I’ve never known how to start intros and also because I have no experience with blogging so I will just dive right in and talk about the purpose of this blog, who I am, and what to expect from this as a reader. Honestly, I’m not sure who my audience would be (maybe friends and family?) as this blog is purely intended for my own personal use. This will be a reflection on my experience at Redwood Code Academy and web/software development journey.

I recently quit my job as a project manager/consultant at a Software As A Service (SaaS) company to pursue a career in web/software development. Don’t be fool by the title, it sounds more impressive than it really is. The majority of my work was mindless, repetitive tasks. I felt that I was wasting my life there, one spreadsheet at a time. Days turned into weeks, weeks into months. Finally, one day I decided to start coding again for shiz n gigz. That day reignited something in me, it made me realized why I dropped out of CS at CSLUB and pursued an IS degree at CSUF. The truth is that I’ve always enjoyed coding but the CS degree required really high math and science (Calc 2/3 and Physics 2/3) which I’ve failed a couple of times, which forced me to pursue the next closest thing to a CS degree, Information Systems. I remember struggling in an Intro to C# class but I thoroughly enjoyed it.
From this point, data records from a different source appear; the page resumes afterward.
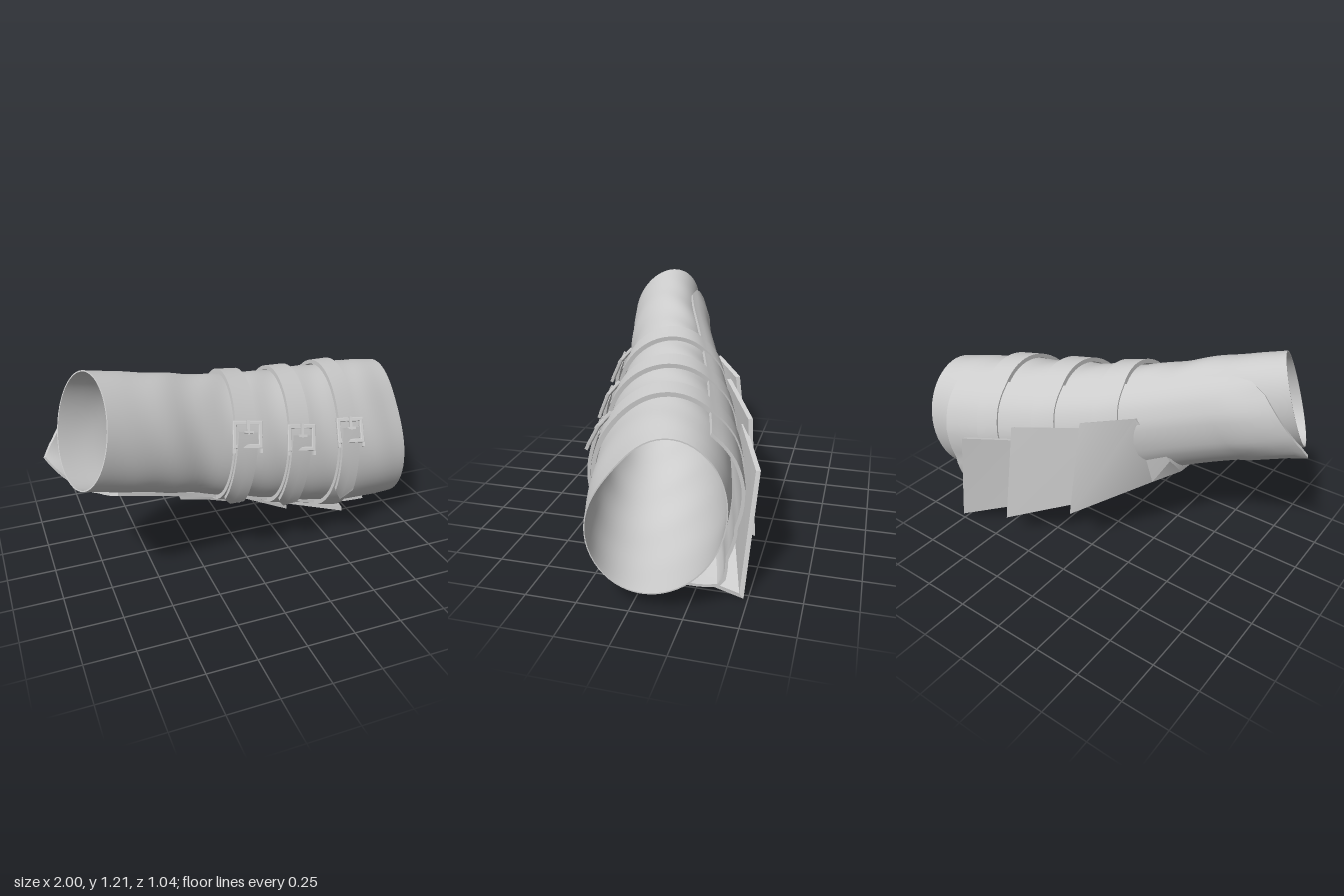
import * as THREE from 'three';
import { toCreasedNormals } from 'three/addons/utils/BufferGeometryUtils.js';

const RAD = Math.PI / 180;
const lerp = THREE.MathUtils.lerp;
const clamp = THREE.MathUtils.clamp;

// Forearm cross-sections: centre x -> centre y, half height, centre z, half depth, x lean per y, x lean per z
const STATIONS = [-0.84, -0.5, -0.25, 0, 0.3, 0.6, 0.8, 0.985];
const SECTIONS = [
  0.955, 0.257, 0.33, 0.19, 0.33, 0.42,
  0.85, 0.27, 0.245, 0.205, 0.25, 0.22,
  0.762, 0.28, 0.16, 0.23, 0.2, 0.05,
  0.685, 0.3, 0.093, 0.267, 0.17, 0,
  0.603, 0.337, 0.02, 0.3, 0.15, 0,
  0.535, 0.376, -0.04, 0.33, 0.12, 0,
  0.503, 0.388, -0.08, 0.34, 0.06, 0,
  0.475, 0.385, -0.115, 0.325, 0.02, 0,
];
const sections = new THREE.CubicInterpolant(STATIONS, SECTIONS, 6);

// Point on the forearm; angle 0 is front, 90 top, 180 back, 270 bottom
function onArm(u, deg, off = 0) {
  const [cy, h, cz, d, a, b] = sections.evaluate(u);
  const c = Math.cos(deg * RAD), s = Math.sin(deg * RAD);
  // the elbow end is flattened on its upper front
  const flat = 0.048 * clamp((u - 0.3) / 0.6, 0, 1) * Math.max(0, Math.cos((deg - 38) * RAD)) ** 4;
  const r = off - flat;
  const dy = (h + r) * s;
  const dz = (Math.sqrt(d * d - 0.0036) + r) * c - 0.06 * s;
  return new THREE.Vector3(u + a * dy + b * dz, cy + dy, cz + dz);
}

// Piecewise linear lookup in [key, value] pairs
function lookup(table, x) {
  for (let i = 1; i < table.length; i++) {
    const [x0, y0] = table[i - 1], [x1, y1] = table[i];
    if (x <= x1) return lerp(y0, y1, clamp((x - x0) / (x1 - x0), 0, 1));
  }
  return table[table.length - 1][1];
}

// The back plate stands off the sleeve, and the straps pass over it
const BULGE = [[128, 0], [150, 0.025], [170, 0.04], [200, 0.045], [235, 0.03], [270, 0]];
const bulge = (u, deg) => lookup(BULGE, deg) * clamp((u + 0.8) / 0.2, 0, 1);

// Solid sheet between an outer and an inner grid of points
function slab(rows, cols, outer, inner, wrap = false, crease = 35) {
  const grid = (f) => Array.from({ length: rows + 1 }, (_, i) =>
    Array.from({ length: cols + 1 }, (_, j) => f(i, j)));
  const P = grid(outer), Q = grid(inner), pos = [];
  const quad = (a, b, c, d) => {
    for (const v of [a, b, c, a, c, d]) pos.push(v.x, v.y, v.z);
  };
  for (let i = 0; i < rows; i++) {
    for (let j = 0; j < cols; j++) {
      quad(P[i][j], P[i + 1][j], P[i + 1][j + 1], P[i][j + 1]);
      quad(Q[i][j], Q[i][j + 1], Q[i + 1][j + 1], Q[i + 1][j]);
    }
    if (!wrap) {
      quad(P[i][0], Q[i][0], Q[i + 1][0], P[i + 1][0]);
      quad(P[i][cols], P[i + 1][cols], Q[i + 1][cols], Q[i][cols]);
    }
  }
  for (let j = 0; j < cols; j++) {
    quad(P[0][j], P[0][j + 1], Q[0][j + 1], Q[0][j]);
    quad(P[rows][j], Q[rows][j], Q[rows][j + 1], P[rows][j + 1]);
  }
  const g = new THREE.BufferGeometry();
  g.setAttribute('position', new THREE.Float32BufferAttribute(pos, 3));
  return toCreasedNormals(g, crease * RAD);
}

export function createModel() {
  const model = new THREE.Group();
  model.name = 'bracer';
  const material = new THREE.MeshStandardMaterial({ color: 0xcccccc });
  const add = (geometry, name, parent = model) => {
    const mesh = new THREE.Mesh(geometry, material);
    mesh.name = name;
    parent.add(mesh);
    return mesh;
  };

  // Leather sleeve, open at both ends, with soft wrinkles
  const sleeve = (thick) => (i, j) => {
    const u = lerp(-0.84, 0.985, i / 48), deg = j * 6;
    const fade = Math.sin(Math.PI * i / 48);
    const wrinkle = 0.004 * fade * Math.sin(24 * u + 2 * Math.sin(2 * deg * RAD));
    return onArm(u, deg, wrinkle - thick);
  };
  add(slab(48, 60, sleeve(0), sleeve(0.006), true, 50), 'sleeve');

  // Back plate: flared point at the wrist, folded into a corner toward the elbow
  const wristEdge = [[125, -0.58], [135, -0.69], [150, -0.74], [185, -0.8], [200, -0.83], [215, -0.87],
    [232, -0.83], [250, -0.78], [290, -0.68]];
  const fold = [[195, 0], [215, 0.05], [228, 0.14], [250, 0.055], [270, 0.03], [290, 0]];
  const flare = [[150, 0], [215, 0.05], [270, 0]];
  const plate = (lift) => (i, j) => {
    const deg = lerp(125, 290, j / 33);
    const u = lerp(lookup(wristEdge, deg), 0.82, i / 30);
    const grow = clamp((u + 0.3) / 1.1, 0, 1);
    const tip = clamp(1 - i / 5, 0, 1);
    return onArm(u, deg, lift + bulge(u, deg) + grow * lookup(fold, deg) + tip * lookup(flare, deg));
  };
  add(slab(30, 33, plate(0.018), plate(0.002)), 'backPlate');

  // Overlapping scales: each row runs top corner, ridge corner, front corner
  const at = (x, y, z) => new THREE.Vector3(x, y, z);
  const scales = [
    [
      [onArm(-0.3, 212, 0.07), onArm(-0.3, 235, 0.08), onArm(-0.32, 280, 0.04)],
      [onArm(-0.22, 163, 0.07), onArm(-0.19, 230, 0.13), onArm(-0.18, 282, 0.035)],
      [at(0.02, 0.82, -0.3), at(0.05, 0.275, -0.37), at(0, 0.29, 0.14)],
    ],
    [
      [at(-0.05, 0.78, -0.24), at(-0.08, 0.35, -0.22), at(-0.1, 0.37, 0.14)],
      [at(0.37, 0.73, -0.43), at(0.43, 0.135, -0.47), at(0.3, 0.16, 0.1)],
    ],
    [
      [at(0.27, 0.66, -0.38), at(0.27, 0.24, -0.34), at(0.2, 0.24, 0.12)],
      [at(0.66, 0.6, -0.52), at(0.78, 0.005, -0.48), at(0.65, 0.08, 0.12)],
    ],
  ];
  scales.forEach((rows, k) => {
    const inner = (i, j) => {
      const p = rows[i][j];
      const [cy, , cz] = sections.evaluate(p.x);
      const inward = at(0, cy - p.y, cz - p.z).normalize();
      return p.clone().addScaledVector(inward, j === 1 ? 0.032 : 0.022);
    };
    add(slab(rows.length - 1, 2, (i, j) => rows[i][j], inner, false, 25), 'scale' + (k + 1));
  });

  // Buckle frame outline with its opening
  const rect = (path, w, h) => path.moveTo(-w, -h).lineTo(w, -h).lineTo(w, h).lineTo(-w, h).closePath();
  const frame = rect(new THREE.Shape(), 0.073, 0.064);
  frame.holes.push(rect(new THREE.Path(), 0.06, 0.05));
  const frameGeometry = new THREE.ExtrudeGeometry(frame, {
    depth: 0.01, bevelEnabled: true, bevelSize: 0.004, bevelThickness: 0.004, bevelSegments: 2,
  });

  // Straps: centre, buckle angle, tongue tip angle
  const HALF = 0.06;
  [[-0.075, 19, -58], [0.24, 17, -54], [0.555, 21, -37]].forEach(([u, angle, tip], k) => {
    const strap = new THREE.Group();
    strap.name = 'strap' + (k + 1);
    model.add(strap);

    const band = (off) => (i, j) => {
      const x = u + lerp(-HALF, HALF, i / 2);
      return onArm(x, j * 5, off + bulge(x, j * 5));
    };
    add(slab(2, 72, band(0.026), band(0.004), true), 'band', strap);

    // Loose tongue with a pointed end, passing over the lower bar of the buckle
    const tongue = (off) => (i, j) => {
      const t = j / 16;
      const deg = lerp(tip + (i === 1 ? 0 : 11), angle + 2, t);
      return onArm(u + (i - 1) * (HALF - 0.004), deg, off + 0.01 * (1 - t) ** 2 + 0.016 * t ** 4);
    };
    add(slab(2, 16, tongue(0.042), tongue(0.024)), 'tongue', strap);

    // Buckle lying on the strap
    const up = onArm(u, angle + 5).sub(onArm(u, angle - 5)).normalize();
    const out = at(1, 0, 0).cross(up).normalize();
    const side = up.clone().cross(out);
    const buckle = new THREE.Group();
    buckle.name = 'buckle';
    buckle.applyMatrix4(new THREE.Matrix4().makeBasis(side, up, out).setPosition(onArm(u, angle, 0.036)));
    strap.add(buckle);
    add(frameGeometry, 'frame', buckle);
    add(new THREE.BoxGeometry(0.014, 0.07, 0.012), 'prong', buckle).position.set(0, 0.036, 0.016);
    add(new THREE.BoxGeometry(0.05, 0.012, 0.012), 'prongHinge', buckle).position.set(0, 0.01, 0.02);
    for (const s of [-1, 1]) {
      add(new THREE.BoxGeometry(0.014, 0.026, 0.016), 'frameLug', buckle).position.set(s * 0.07, -0.076, 0.004);
    }
  });

  return model;
}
Eventually, my after work coding started to creep its way into my actual work hours, and that’s the moment I knew that I should quit and pursue this full time and find a career in software development. After many weeks of researching between self-taught vs community college vs coding camp. I decided to go with a coding camp for various reasons. Specifically, I decided to go with Redwood Code Academy for both professional and personal reasons. The professional reason is due to the stacks or languages they offer, C# and .Net. While, the personal reason is for their staff, especially their director, Karim. He treated me like I was a real person and really believed that I can benefit from a coding camp due to my previous technical background.

The full immersive program starts tomorrow ( or today at 10 AM) I am both nervous and excited for it. Even though, I have been attending the prep courses this past week. I do want to keep track and input what concepts I have/had difficulties with. I figured why wait until the actual program starts, the sooner you (or I) start it, the better!

Difficult concepts:
The concepts or issues that I’ve had during the prep courses were: resizing images with CSS, how to display block content horizontally, and centering texts vertically.


  1. Resize an image with CSS:
    There are many ways to resize an image with CSS but the most important thing is to define it as a class or an ID in order to select and stylize it with CSS.
  2. How to display block or similar content horizontally:
    I can encompass similar content within a container and define it as a class. Then, declare those content as its own individual classes then stylize it with CSS. Specifically, have them “float: left” or I can use “display: in-line block” — Will expand on this when I am less sleepy and have more time.
  3. Centering texts vertically:
    To center texts vertically (from the top and bottom) I would need to use stylize the class and its content with CSS by using “padding-top: xxPx” or “padding-bottom: xxPX” depending on the situation. — Will also expand on this.

Going forward, I will be tracking my progression in this formula. I will list the difficult concepts then solutions that I have found for it. What I hope to gain from this is a deeper understanding of the concepts I have difficulties with and if I can come up with better solutions later on. I also hope to increase my creative writing skills and I REALLY want to make this blog a bit funnier (or entertaining) but since I am new to blogging I’m not quite sure how to do it. If you know me IRL then you know that I am a bit of a goofball but when it comes to blogging or writing in general I tend to be more serious. That’s it for now, long day ahead tomorrow.